In the latest episode of Legally Consumed, we had the pleasure of hosting Robert Hadler and Allan Briggs to discuss the importance of cybersecurity with a focus on sensitive customer data. Allan, also known as ‘The Crisis Guy’, is the founder and CEO of Crisis Shield, a crisis management firm. Robert has over 40 years’ experience as a senior advisor at board and executive levels, and is a trusted authority in crisis management.
This episode explores the rise in cyber attacks, how AI will increase the number of attacks, and the importance of preparing for a critical incident while navigating the evolving cyber-related regulatory landscape.
Rise of cyber attacks
The most critical threat currently facing Australians is foreign cyber attacks with over 68% of respondents to a survey by the Lowy Institute citing cyber security as the most concerning issue facing the country, and only 1% believing it was not of importance1. In the wake of the trio of high-profile cyber attacks on Optus, Medibank and Latitude, consumers are increasingly aware and concerned about the sensitive data that businesses hold. During the episode, both Allan and Robert reiterate that every business could be a victim of a cyber incident with the potential consequences of failing to manage and mitigate the incident potentially being catastrophic.
While more and more businesses are treating cyber security as their number one priority, Allan explains that these attacks are only going to become more prevalent and sophisticated over time. Modern cyber criminals operate through elaborate businesses that utilise technologies such as AI to accelerate the rate of attacks. In fact, a survey of cybersecurity experts found that 85% of respondents attributed the increase in cyber attacks to the use of generative AI by bad actors2. With the mindset that every business is going to get hacked or an attempted hack on them, the importance of preparing for a cyber incident cannot be understated.
Preparing for a critical incident
During the episode, both guests stressed the importance of preparing for a cyber attack from a multi-stakeholder approach, including having a workable crisis management plan rather than ‘sticking your head in the sand’. Drilling down, Robert outlined the steps to preparing a plan which include identifying a crisis management committee, being clear on members’ roles and responsibilities, and allocating a place to meet with dedicated facilities including telecommunications.

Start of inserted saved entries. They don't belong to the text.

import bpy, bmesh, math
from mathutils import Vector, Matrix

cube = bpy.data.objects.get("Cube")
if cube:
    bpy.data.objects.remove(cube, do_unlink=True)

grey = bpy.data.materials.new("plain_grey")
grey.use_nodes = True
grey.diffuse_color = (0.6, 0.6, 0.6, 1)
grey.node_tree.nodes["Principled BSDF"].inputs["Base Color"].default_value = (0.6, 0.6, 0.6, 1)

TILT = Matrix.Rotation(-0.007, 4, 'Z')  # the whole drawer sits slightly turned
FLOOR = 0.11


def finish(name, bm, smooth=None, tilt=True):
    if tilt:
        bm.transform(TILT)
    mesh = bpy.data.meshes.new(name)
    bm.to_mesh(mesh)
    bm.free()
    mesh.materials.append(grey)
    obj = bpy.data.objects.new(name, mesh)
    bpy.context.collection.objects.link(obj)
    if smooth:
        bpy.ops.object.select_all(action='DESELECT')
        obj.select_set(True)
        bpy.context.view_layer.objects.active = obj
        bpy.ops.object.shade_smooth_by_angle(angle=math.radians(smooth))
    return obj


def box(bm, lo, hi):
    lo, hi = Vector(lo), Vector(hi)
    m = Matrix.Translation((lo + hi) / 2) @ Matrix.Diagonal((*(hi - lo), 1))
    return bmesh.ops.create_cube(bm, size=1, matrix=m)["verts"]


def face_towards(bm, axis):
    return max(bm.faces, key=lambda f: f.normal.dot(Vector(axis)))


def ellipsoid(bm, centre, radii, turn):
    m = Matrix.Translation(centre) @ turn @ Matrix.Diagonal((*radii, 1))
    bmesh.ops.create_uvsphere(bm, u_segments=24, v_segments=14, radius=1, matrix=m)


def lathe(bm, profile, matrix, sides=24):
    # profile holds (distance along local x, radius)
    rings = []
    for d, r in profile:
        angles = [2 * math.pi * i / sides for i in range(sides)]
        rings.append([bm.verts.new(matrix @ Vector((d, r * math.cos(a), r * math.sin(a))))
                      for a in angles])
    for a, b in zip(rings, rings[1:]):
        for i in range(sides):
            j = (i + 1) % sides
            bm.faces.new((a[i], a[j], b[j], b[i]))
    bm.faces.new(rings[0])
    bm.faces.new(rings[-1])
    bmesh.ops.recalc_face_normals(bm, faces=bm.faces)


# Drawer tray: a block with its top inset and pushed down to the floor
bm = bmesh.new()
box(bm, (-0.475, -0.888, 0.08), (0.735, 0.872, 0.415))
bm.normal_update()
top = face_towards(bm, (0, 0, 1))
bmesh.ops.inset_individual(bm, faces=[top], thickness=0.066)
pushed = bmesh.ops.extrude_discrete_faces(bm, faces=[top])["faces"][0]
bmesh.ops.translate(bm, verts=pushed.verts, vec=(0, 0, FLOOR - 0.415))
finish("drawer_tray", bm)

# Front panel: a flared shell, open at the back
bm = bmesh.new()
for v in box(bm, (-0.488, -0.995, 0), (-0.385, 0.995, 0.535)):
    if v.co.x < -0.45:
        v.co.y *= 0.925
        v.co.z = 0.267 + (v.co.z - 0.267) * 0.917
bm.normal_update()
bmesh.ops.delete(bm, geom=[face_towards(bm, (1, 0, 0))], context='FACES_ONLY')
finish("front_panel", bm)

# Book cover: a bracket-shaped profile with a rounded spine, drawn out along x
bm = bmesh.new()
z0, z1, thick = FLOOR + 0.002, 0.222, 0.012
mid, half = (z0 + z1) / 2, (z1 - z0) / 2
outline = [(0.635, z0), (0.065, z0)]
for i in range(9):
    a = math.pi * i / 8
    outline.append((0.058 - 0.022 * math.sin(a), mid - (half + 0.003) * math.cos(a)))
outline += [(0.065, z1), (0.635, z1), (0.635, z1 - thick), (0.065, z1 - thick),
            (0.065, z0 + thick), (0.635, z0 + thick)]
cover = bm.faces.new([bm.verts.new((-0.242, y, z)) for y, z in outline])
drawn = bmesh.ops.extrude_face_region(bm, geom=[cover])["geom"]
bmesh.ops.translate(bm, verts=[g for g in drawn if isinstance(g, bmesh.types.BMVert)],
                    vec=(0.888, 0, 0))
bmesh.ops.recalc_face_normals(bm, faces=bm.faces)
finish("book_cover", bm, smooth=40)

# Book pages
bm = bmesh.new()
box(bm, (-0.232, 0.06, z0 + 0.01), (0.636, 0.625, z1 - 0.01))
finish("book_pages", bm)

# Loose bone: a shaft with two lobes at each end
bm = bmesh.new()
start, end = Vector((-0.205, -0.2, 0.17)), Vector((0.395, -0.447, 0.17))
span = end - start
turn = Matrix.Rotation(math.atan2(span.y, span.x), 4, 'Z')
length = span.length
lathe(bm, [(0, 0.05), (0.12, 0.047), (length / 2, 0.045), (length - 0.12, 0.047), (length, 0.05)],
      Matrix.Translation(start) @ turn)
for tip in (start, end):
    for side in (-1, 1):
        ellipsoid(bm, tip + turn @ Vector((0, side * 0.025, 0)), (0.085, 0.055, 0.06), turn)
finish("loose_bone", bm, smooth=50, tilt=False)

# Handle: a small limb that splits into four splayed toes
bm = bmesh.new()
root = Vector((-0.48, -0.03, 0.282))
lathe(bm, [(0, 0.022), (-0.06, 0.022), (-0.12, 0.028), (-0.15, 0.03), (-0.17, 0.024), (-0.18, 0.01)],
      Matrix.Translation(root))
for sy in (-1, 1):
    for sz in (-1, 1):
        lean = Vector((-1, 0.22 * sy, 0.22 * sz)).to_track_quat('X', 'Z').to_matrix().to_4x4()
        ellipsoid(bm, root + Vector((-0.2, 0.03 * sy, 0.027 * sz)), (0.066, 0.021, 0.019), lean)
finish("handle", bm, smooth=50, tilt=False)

When selecting the crisis management team, Allan and Rob advise that the CEOs should be omitted from the team to liaise with major stakeholders, advise the board and conduct media interviews if required.
Once the plan is outlined, it is important to pressure test it with drills to identify any weaknesses in the processes or procedures. Common questions that arise for the executive team after a simulation include ‘Should we pay the ransom?’, ‘What does our insurance policy cover?’, ‘Who will talk to the media?’, ‘What are our regulatory obligations?’ and ‘What are our moral obligations?’. The discussions should also cover the role of the board and how they will be briefed in the event of a cyber incident. The last takeaway Rob highlighted that business leaders should keep in mind is that every crisis is different, but the steps for managing and potentially preventing it are the same, whatever the crisis is.
Navigating the regulatory landscape of cyber
The cybersecurity regulatory landscape is rapidly evolving as the number of cyber attacks surges. During the episode, Allan pointed out that regulatory bodies including the Australian Signals Directorate, federal and state police who deal with cyber crimes struggle to keep pace with the sheer number of incidents. This means that organisations should not outsource their responsibility for managing a crisis to a regulatory agency or wait for the government to intervene as they have a responsibility to their customers to communicate how this incident will affect them.
Another topical debate that has arisen as a result of the increase in the volume of cyber attacks is the question of banning the payment of ransoms in Australia. The government advice is not to pay, however our guests provided some deeper insight into the issue. Rob and Allan recommend preemptive discussions with the senior executive team and board of directors regarding how the organisation, in principle, plans to address this issue before a crisis arises. It is not a black-and-white decision but rather a complex issue with competing priorities that has to be reviewed on a case-by-case basis. The central question that Rob recommends decision makers ask themselves in that position is what is best for your customers and that should lead them to a balanced decision.
To listen in and find out more from Allan Briggs and Robert Hadler, and cybersecurity best practices for organisations, tune into our podcast, Legally Consumed where we explore the legal intricacies of the consumer products space.
For more information on Robert or Allan and their work, head over to their LinkedIn accounts.